═══ Provided data ═══

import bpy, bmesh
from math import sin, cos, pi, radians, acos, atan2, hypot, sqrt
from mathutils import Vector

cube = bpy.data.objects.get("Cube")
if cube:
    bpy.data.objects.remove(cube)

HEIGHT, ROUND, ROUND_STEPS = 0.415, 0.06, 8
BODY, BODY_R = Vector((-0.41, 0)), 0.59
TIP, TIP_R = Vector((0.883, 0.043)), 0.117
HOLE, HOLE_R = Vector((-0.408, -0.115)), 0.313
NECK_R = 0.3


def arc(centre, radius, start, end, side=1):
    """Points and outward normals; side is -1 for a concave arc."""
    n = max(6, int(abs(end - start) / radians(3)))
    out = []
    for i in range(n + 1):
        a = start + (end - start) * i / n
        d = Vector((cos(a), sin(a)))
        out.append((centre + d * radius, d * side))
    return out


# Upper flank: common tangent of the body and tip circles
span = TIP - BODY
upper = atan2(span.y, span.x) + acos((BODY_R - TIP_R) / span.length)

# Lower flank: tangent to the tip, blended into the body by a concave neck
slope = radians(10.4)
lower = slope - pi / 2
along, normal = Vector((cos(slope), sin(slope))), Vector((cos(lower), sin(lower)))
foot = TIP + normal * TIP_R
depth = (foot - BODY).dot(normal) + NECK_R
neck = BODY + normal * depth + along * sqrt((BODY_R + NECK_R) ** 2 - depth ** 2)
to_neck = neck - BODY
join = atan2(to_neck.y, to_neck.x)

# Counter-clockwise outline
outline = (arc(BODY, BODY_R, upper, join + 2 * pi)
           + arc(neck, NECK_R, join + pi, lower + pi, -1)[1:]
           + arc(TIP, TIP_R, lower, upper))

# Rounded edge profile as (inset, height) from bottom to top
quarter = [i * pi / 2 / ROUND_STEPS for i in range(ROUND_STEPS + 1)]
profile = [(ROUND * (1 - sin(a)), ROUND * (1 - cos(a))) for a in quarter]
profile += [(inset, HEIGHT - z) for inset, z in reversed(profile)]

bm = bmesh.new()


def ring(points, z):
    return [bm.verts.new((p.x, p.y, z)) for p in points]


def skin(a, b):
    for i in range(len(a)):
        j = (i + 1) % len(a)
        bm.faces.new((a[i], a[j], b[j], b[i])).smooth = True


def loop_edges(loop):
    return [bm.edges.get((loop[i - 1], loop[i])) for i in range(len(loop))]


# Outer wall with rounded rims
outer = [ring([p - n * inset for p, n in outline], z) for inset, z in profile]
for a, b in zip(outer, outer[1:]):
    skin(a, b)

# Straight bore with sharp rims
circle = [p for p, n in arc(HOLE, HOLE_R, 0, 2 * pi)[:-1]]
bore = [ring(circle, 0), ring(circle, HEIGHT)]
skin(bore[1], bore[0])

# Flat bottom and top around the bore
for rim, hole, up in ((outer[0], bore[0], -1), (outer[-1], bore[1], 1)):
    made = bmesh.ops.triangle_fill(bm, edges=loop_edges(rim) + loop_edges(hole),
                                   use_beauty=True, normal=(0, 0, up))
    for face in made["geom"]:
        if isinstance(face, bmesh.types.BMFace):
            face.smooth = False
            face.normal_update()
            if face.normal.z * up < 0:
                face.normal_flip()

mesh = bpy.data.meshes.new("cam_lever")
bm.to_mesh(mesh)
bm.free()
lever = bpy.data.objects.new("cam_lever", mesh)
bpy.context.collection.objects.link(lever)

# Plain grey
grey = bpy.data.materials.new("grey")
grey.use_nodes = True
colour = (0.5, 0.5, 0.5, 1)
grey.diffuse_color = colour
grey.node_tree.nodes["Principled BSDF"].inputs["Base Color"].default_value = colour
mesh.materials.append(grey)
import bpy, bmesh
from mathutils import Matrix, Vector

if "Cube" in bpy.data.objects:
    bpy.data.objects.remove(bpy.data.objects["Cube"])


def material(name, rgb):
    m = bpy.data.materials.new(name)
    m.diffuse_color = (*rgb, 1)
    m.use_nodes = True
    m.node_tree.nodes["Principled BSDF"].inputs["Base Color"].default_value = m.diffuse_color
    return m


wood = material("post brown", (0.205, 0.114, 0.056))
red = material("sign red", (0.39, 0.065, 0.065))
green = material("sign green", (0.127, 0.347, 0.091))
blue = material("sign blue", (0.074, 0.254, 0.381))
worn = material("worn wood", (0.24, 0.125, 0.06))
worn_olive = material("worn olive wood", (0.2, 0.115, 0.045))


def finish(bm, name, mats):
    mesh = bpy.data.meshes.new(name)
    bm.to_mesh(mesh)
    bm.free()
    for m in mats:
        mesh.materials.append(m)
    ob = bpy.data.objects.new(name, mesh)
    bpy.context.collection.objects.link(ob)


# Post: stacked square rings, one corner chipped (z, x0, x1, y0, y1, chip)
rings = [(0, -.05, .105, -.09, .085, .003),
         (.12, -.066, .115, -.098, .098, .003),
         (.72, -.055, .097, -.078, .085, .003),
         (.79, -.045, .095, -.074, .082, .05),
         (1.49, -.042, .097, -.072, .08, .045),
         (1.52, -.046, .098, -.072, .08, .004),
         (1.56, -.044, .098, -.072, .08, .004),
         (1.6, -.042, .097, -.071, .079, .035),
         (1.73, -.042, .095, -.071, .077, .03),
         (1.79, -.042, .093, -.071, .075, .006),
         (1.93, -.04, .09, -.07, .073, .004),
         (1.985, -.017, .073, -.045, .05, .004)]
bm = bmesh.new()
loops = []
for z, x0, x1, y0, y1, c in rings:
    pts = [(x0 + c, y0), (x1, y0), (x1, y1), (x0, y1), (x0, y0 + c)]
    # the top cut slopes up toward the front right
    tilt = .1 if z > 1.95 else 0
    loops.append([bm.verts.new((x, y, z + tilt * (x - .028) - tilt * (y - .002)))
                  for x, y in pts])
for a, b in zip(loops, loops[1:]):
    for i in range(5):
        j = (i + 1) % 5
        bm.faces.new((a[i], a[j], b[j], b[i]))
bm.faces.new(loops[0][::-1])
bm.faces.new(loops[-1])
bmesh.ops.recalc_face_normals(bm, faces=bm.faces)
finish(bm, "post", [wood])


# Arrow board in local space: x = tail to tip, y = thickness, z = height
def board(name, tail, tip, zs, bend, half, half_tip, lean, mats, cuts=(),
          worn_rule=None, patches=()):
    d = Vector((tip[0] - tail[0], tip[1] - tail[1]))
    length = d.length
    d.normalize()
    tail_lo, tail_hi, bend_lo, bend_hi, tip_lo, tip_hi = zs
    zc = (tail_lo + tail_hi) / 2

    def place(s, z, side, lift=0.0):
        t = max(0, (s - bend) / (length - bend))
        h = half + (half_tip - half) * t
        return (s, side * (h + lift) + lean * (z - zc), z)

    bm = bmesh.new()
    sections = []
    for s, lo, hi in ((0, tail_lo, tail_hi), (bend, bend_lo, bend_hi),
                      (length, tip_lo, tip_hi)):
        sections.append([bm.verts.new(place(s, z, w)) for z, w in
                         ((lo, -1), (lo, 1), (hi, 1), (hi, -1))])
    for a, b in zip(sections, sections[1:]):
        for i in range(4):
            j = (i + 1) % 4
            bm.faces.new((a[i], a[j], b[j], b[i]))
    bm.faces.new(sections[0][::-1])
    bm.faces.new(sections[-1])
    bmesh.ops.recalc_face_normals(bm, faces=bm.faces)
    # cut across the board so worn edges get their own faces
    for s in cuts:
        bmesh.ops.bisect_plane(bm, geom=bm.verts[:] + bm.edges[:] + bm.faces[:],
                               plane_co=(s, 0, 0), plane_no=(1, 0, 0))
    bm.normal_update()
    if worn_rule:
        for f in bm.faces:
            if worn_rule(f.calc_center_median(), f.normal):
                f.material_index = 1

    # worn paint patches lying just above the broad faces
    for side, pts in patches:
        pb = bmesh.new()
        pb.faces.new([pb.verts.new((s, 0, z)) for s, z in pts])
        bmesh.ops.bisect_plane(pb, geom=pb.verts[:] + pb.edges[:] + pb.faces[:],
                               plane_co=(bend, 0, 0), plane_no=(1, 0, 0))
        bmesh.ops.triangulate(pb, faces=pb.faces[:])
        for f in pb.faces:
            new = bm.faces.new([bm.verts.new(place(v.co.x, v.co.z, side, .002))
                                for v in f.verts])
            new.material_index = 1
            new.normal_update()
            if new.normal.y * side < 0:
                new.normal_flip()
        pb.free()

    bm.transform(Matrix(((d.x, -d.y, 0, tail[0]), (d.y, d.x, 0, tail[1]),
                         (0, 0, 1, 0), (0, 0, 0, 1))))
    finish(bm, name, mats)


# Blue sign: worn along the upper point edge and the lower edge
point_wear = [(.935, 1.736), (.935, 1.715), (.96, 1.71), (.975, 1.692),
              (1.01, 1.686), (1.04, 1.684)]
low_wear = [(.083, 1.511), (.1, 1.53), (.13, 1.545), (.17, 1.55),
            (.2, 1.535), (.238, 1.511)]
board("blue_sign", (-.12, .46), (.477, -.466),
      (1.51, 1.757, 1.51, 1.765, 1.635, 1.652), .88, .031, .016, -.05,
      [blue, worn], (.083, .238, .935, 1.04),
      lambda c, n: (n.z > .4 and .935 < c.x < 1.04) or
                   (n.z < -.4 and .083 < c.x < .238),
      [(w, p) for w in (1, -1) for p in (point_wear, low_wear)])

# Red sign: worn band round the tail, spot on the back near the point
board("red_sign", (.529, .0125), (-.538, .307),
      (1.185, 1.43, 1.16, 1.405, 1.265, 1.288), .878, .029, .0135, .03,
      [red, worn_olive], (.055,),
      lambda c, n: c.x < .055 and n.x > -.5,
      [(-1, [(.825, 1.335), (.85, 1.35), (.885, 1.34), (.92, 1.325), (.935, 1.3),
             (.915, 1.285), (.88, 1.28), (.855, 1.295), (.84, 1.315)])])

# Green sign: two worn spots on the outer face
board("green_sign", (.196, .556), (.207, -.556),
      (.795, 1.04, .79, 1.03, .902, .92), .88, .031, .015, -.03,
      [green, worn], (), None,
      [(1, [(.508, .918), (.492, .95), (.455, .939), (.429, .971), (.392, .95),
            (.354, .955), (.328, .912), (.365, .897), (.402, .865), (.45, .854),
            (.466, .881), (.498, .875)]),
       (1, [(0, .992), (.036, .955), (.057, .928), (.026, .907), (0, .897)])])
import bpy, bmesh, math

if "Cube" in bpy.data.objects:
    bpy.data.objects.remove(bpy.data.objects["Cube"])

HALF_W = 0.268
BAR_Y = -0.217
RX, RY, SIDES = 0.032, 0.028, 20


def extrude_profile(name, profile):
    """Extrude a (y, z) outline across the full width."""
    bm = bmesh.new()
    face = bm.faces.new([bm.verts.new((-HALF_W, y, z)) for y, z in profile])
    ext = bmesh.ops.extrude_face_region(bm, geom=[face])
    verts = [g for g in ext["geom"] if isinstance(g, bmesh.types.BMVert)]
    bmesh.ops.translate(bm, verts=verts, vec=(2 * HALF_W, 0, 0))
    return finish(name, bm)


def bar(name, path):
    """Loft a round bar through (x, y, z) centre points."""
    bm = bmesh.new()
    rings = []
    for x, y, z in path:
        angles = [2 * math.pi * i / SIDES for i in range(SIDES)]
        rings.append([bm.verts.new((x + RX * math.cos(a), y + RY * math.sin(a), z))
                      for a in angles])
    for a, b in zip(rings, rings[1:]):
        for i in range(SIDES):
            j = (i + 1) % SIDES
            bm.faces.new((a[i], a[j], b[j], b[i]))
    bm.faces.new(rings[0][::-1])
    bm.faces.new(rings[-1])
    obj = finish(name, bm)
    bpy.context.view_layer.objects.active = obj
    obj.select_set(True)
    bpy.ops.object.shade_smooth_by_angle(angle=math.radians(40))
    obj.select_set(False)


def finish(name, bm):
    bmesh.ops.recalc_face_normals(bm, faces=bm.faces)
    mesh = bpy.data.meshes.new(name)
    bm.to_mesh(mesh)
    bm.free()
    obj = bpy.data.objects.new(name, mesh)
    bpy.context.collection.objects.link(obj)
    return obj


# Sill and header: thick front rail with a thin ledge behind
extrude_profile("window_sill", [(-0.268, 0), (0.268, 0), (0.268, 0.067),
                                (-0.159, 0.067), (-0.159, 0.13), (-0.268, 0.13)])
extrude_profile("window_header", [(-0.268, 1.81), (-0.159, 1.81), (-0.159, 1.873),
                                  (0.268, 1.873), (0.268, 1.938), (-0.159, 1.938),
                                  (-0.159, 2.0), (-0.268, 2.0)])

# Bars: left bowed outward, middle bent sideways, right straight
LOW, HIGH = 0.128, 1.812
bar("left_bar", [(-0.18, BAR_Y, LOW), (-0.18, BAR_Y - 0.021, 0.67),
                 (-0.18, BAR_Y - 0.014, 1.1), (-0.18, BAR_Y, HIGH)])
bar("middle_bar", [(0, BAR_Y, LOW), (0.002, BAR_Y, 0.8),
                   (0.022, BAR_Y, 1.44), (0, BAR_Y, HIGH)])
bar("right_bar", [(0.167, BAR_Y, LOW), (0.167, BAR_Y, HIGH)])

═══

• **Problem requirements**: Exactly the lines running from the top of the records to the line that contains "depth = (foot - BODY).dot(normal) + NECK_R", inclusive, must be set down, and nothing more.

• **Expected answer**:
import bpy, bmesh
from math import sin, cos, pi, radians, acos, atan2, hypot, sqrt
from mathutils import Vector

cube = bpy.data.objects.get("Cube")
if cube:
    bpy.data.objects.remove(cube)

HEIGHT, ROUND, ROUND_STEPS = 0.415, 0.06, 8
BODY, BODY_R = Vector((-0.41, 0)), 0.59
TIP, TIP_R = Vector((0.883, 0.043)), 0.117
HOLE, HOLE_R = Vector((-0.408, -0.115)), 0.313
NECK_R = 0.3


def arc(centre, radius, start, end, side=1):
    """Points and outward normals; side is -1 for a concave arc."""
    n = max(6, int(abs(end - start) / radians(3)))
    out = []
    for i in range(n + 1):
        a = start + (end - start) * i / n
        d = Vector((cos(a), sin(a)))
        out.append((centre + d * radius, d * side))
    return out


# Upper flank: common tangent of the body and tip circles
span = TIP - BODY
upper = atan2(span.y, span.x) + acos((BODY_R - TIP_R) / span.length)

# Lower flank: tangent to the tip, blended into the body by a concave neck
slope = radians(10.4)
lower = slope - pi / 2
along, normal = Vector((cos(slope), sin(slope))), Vector((cos(lower), sin(lower)))
foot = TIP + normal * TIP_R
depth = (foot - BODY).dot(normal) + NECK_R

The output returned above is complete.